Better still is the ability to “tag” an unexpected message to a request for assistance. Psychology explains that people are more receptive to an additional suggestion when they have made an active effort to get information or assistance for a problem they face. In consumer marketing this is referred to as an “up-sell,” and we can take the same approach in healthcare, reminding the person who contacts the service center that there is something extra they need to do to address a gap in care. The fact is, up-sells are far more effective than “cold calls” (to borrow another marketing term) when trying to motivate individuals to address a health need.

Data analytics enables us to create this interface. Using information we know about a person, we can develop a scripted environment and provide the additional message at the point of contact. Engagement is driven by offering the assistance the employee requests, like finding a doctor, getting an appointment, arranging a second (or third) opinion, or discussing the cost of care. Help with benefit questions, claims errors, or denials of coverage also are frequent needs employees seek help for. Once engaged, the agent, whether in a live or a virtual environment, can not only provide assistance for the need, but also offer an additional suggestion tied to the participant’s medical situation. The exchange might go something like this:

“Oh, certainly, I can explain what your deductible is for physical therapy. While I’m bringing up that information, I see that you have not had your annual diabetic eye exam. I can help you schedule that visit if you’d like.”

And with that, we’ve taken advantage of the employee’s need for assistance to deliver a message about an unrelated medical need. Even if she was not interested in further assistance with the appointment at this time, using data analytics we can track whether over the next months she scheduled the eye exam. A large percentage of participants do. In fact, across large populations using a multi-channeled approach, we can expect to close nearly half of the gaps in care in the population over the course of the year.
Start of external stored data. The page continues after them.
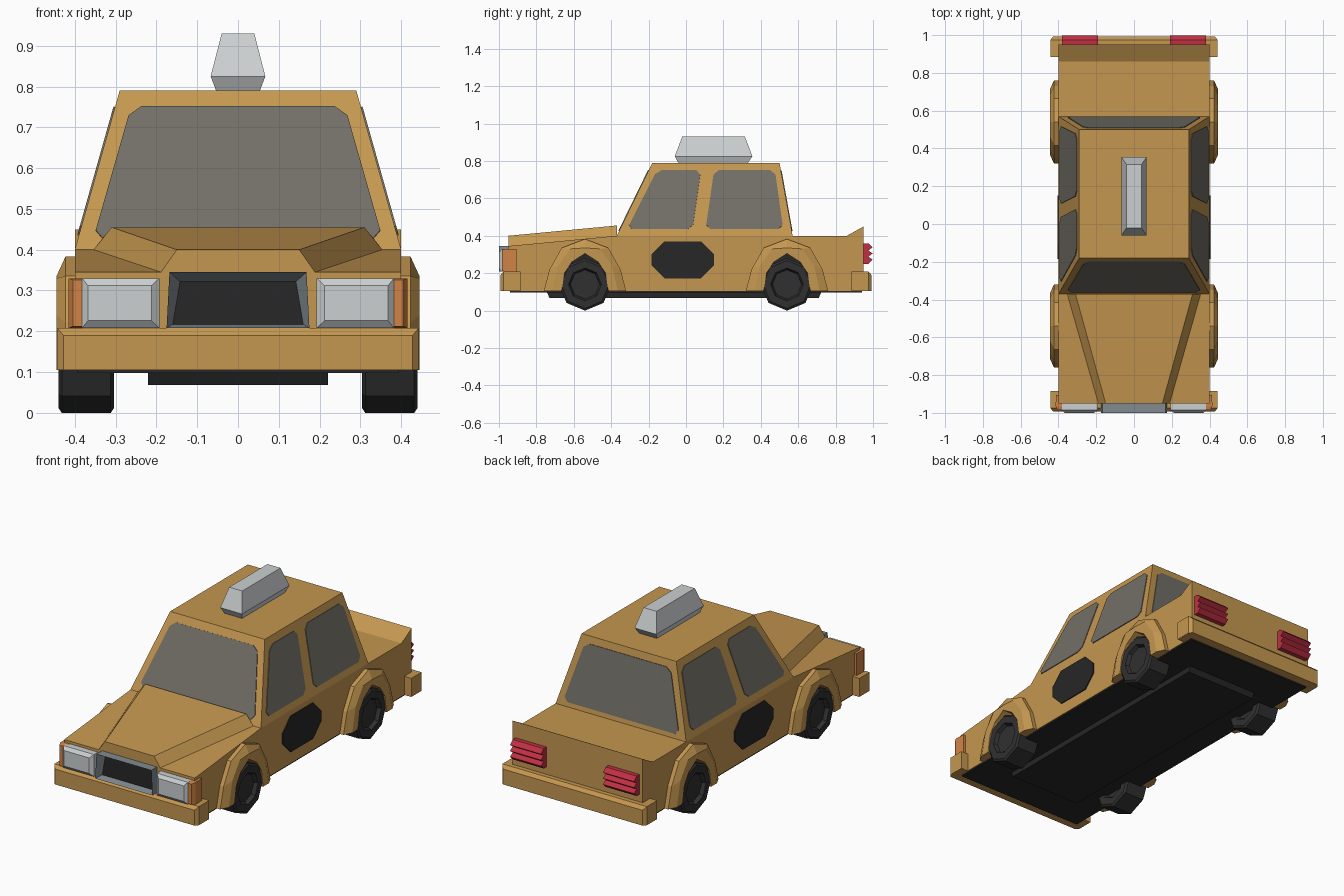
import bpy, bmesh
from mathutils import Vector

cube = bpy.data.objects.get("Cube")
if cube:
    bpy.data.objects.remove(cube, do_unlink=True)


def material(name, r, g, b):
    m = bpy.data.materials.new(name)
    m.use_nodes = True
    m.diffuse_color = (r, g, b, 1)
    node = next(n for n in m.node_tree.nodes if n.type == 'BSDF_PRINCIPLED')
    node.inputs["Base Color"].default_value = (r, g, b, 1)
    node.inputs["Roughness"].default_value = 0.7
    return m


PAINT = material("amber paint", 0.56, 0.31, 0.08)
GLASS = material("smoky glass", 0.17, 0.16, 0.135)
BLACK = material("black underbody", 0.02, 0.02, 0.02)
RUBBER = material("dark rubber", 0.03, 0.03, 0.03)
SILVER = material("pale silver", 0.60, 0.63, 0.64)
STEEL = material("steel grey", 0.22, 0.26, 0.28)
RED = material("tail red", 0.52, 0.03, 0.055)
ORANGE = material("signal orange", 0.64, 0.23, 0.06)


def loft(name, rings, mat, cap_mat=None):
    """Skin matching closed rings; the last cap may take its own material."""
    bm = bmesh.new()
    loops = [[bm.verts.new(p) for p in ring] for ring in rings]
    n = len(loops[0])
    for a, b in zip(loops, loops[1:]):
        for i in range(n):
            j = (i + 1) % n
            bm.faces.new((a[i], a[j], b[j], b[i]))
    bm.faces.new(loops[0])
    end = bm.faces.new(loops[-1])
    if cap_mat:
        end.material_index = 1
    bmesh.ops.recalc_face_normals(bm, faces=bm.faces)
    mesh = bpy.data.meshes.new(name)
    bm.to_mesh(mesh)
    bm.free()
    mesh.materials.append(mat)
    if cap_mat:
        mesh.materials.append(cap_mat)
    obj = bpy.data.objects.new(name, mesh)
    bpy.context.collection.objects.link(obj)
    return obj


def rect_y(x0, x1, z0, z1, y):
    return [(x0, y, z0), (x1, y, z0), (x1, y, z1), (x0, y, z1)]


def rect_z(w, y0, y1, z):
    return [(-w, y0, z), (w, y0, z), (w, y1, z), (-w, y1, z)]


def trap_y(w0, w1, z0, z1, y):
    return [(-w0, y, z0), (w0, y, z0), (w1, y, z1), (-w1, y, z1)]


def extrude_x(name, profile, x0, x1, mat):
    return loft(name, [[(x, y, z) for y, z in profile] for x in (x0, x1)], mat)


def plate(name, corners, mat, cut=0.025, half=0.004):
    """Thin pane with clipped corners, lying on the plane of its corners."""
    c = [Vector(p) for p in corners]
    normal = (c[1] - c[0]).cross(c[2] - c[0]).normalized() * half
    ring = []
    for i, p in enumerate(c):
        for q in (c[i - 1], c[(i + 1) % len(c)]):
            ring.append(p + (q - p).normalized() * cut)
    return loft(name, [[p - normal for p in ring], [p + normal for p in ring]], mat)


def both_ways(half):
    """Mirror a half arch, listed from foot to apex, into a full one."""
    return [(-d, z) for d, z in half] + [(d, z) for d, z in half[-2::-1]]


WHEEL_Y = 0.54
opening = both_ways([(.125, .105), (.11, .20), (.07, .26), (0, .305)])
arch_mid = both_ways([(.175, .105), (.145, .24), (.08, .33), (0, .335)])
arch_out = both_ways([(.22, .105), (.19, .22), (.125, .335), (0, .383)])

# Lower body with the wheel openings in its profile
profile = [(-.95, .105)]
for cy in (-WHEEL_Y, WHEEL_Y):
    profile += [(cy + d, z) for d, z in opening]
profile += [(.95, .105), (.95, .45), (.86, .40), (-.37, .40), (-.95, .345)]
extrude_x("lower_body", profile, -.40, .40, PAINT)

# Raised hood
loft("hood", [trap_y(.19, .15, .343, .40, -.95), trap_y(.355, .31, .398, .455, -.37)], PAINT)

# Cabin
Z0, Z1 = .40, .79
loft("cabin", [rect_z(.40, -.37, .57, Z0), rect_z(.29, -.18, .50, Z1)], PAINT)


def slope(z, low, high):
    return low + (high - low) * (z - Z0) / (Z1 - Z0)


# Windscreen and rear window
for name, low, high in (("windscreen", -.37, -.18), ("rear_window", .57, .50)):
    plate(name, [(x, slope(z, low, high), z) for x, z in
                 ((-.355, .425), (.355, .425), (.262, .75), (-.262, .75))], GLASS)

# Side windows and door panels
panes = {"front_side_window": ((-.315, .435), (.035, .435), (.08, .75), (-.155, .75)),
         "rear_side_window": ((.105, .435), (.52, .435), (.475, .75), (.15, .75))}
for s, side in ((1, "left"), (-1, "right")):
    for name, pts in panes.items():
        plate(f"{side}_{name}", [(s * slope(z, .40, .29), y, z) for y, z in pts], GLASS)
    plate(f"{side}_door_panel", [(s * .402, y, z) for y, z in
                                 ((-.185, .172), (.15, .172), (.15, .37), (-.185, .37))],
          BLACK, cut=.07)

# Roof sign
loft("roof_sign", [rect_z(.053, -.04, .33, .788), rect_z(.067, -.06, .355, .825),
                   rect_z(.04, -.02, .315, .93)], SILVER)

# Underside: inner tub, floor and lower tray
loft("inner_tub", [rect_z(.30, -.93, .93, .10), rect_z(.30, -.93, .93, .335)], BLACK)
loft("floor", [rect_z(.395, -.94, .94, .098), rect_z(.395, -.94, .94, .107)], BLACK)
loft("floor_tray", [rect_z(.22, -.73, .71, .068), rect_z(.22, -.745, .725, .102)], BLACK)

# Bumpers
for s, end in ((-1, "front"), (1, "rear")):
    loft(f"{end}_bumper", [rect_y(-.443, .443, .105, .208, s * .885),
                           rect_y(-.443, .443, .105, .208, s * .975),
                           rect_y(-.428, .428, .105, .19, s * .992)], PAINT)

# Grille: steel frame around a recessed black centre
loft("grille", [trap_y(.175, .168, .208, .345, -.94), trap_y(.175, .168, .208, .345, -1),
                trap_y(.16, .142, .217, .322, -.96)], STEEL, BLACK)

# Wheel arches and wheels
for s, side in ((1, "left"), (-1, "right")):
    for e, end in ((-1, "front"), (1, "rear")):
        cy = e * WHEEL_Y
        paths = ((arch_out, .395), (arch_out, .423), (arch_mid, .445),
                 (opening, .445), (opening, .36))
        sections = zip(*[[(s * x, cy + d, z) for d, z in p] for p, x in paths])
        loft(f"{end}_{side}_wheel_arch", list(sections), PAINT)

        bpy.ops.mesh.primitive_cylinder_add(vertices=8, radius=.14, depth=.12)
        wheel = bpy.context.object
        wheel.name = f"{end}_{side}_wheel"
        wheel.rotation_euler = (0, 1.5708, 0)
        wheel.location = (s * .372, cy, .14)
        wheel.data.materials.append(RUBBER)
        bm = bmesh.new()
        bm.from_mesh(wheel.data)
        caps = [f for f in bm.faces if len(f.verts) == 8]
        # Shoulder, then a recessed hub on each face
        bmesh.ops.inset_individual(bm, faces=caps, thickness=.012, depth=.008)
        bmesh.ops.inset_individual(bm, faces=caps, thickness=.04, depth=0)
        bmesh.ops.inset_individual(bm, faces=caps, thickness=.01, depth=-.02)
        bm.to_mesh(wheel.data)
        bm.free()

# Headlights, turn signals and ridged tail lights
tail = [(.94, .25), (.975, .25), (.998, .272), (.975, .288), (.998, .305),
        (.975, .322), (.998, .338), (.975, .36), (.94, .36)]
for s, side in ((1, "left"), (-1, "right")):
    loft(f"{side}_headlight", [rect_y(s * .193, s * .382, .208, .33, -.94),
                               rect_y(s * .193, s * .382, .208, .33, -.985),
                               rect_y(s * .212, s * .368, .226, .312, -1)], SILVER)
    loft(f"{side}_turn_signal", [rect_y(s * .36, s * .413, .208, .33, -.905),
                                 rect_y(s * .36, s * .415, .208, .33, -.965),
                                 rect_y(s * .36, s * .405, .212, .326, -.985)], ORANGE)
    extrude_x(f"{side}_tail_light", tail, s * .19, s * .38, RED)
Developing a Data-Driven Strategy

The additional benefit of applying a data-driven strategy to managing workforce health is the speed with which information can be made available to allow the employer to evaluate results and implement new strategies and programs to address continuing challenges. This calls for relationships with vendors flexible enough to modify approaches on the fly. A good data analytics partner should be consultative in this review, providing not only insights from the trends reflected in the data, but also adapting predictive modeling techniques that show where things are likely to go in the future. Not all data analytics teams are geared towards this anticipatory guidance, but without it, the employer is likely to be continuously “chasing its tail.”

The employee population is dynamic and ever-changing. Building programs and designing outreach based on continuous data analytics and predictive modeling can have a significant impact on engagement, outcomes and medical costs. However, it’s an ongoing process best served when the data analysts and the employer work together towards these common goals.

Next story: Data Target At-Risk Employees to Improve Outcomes and the Bottom Line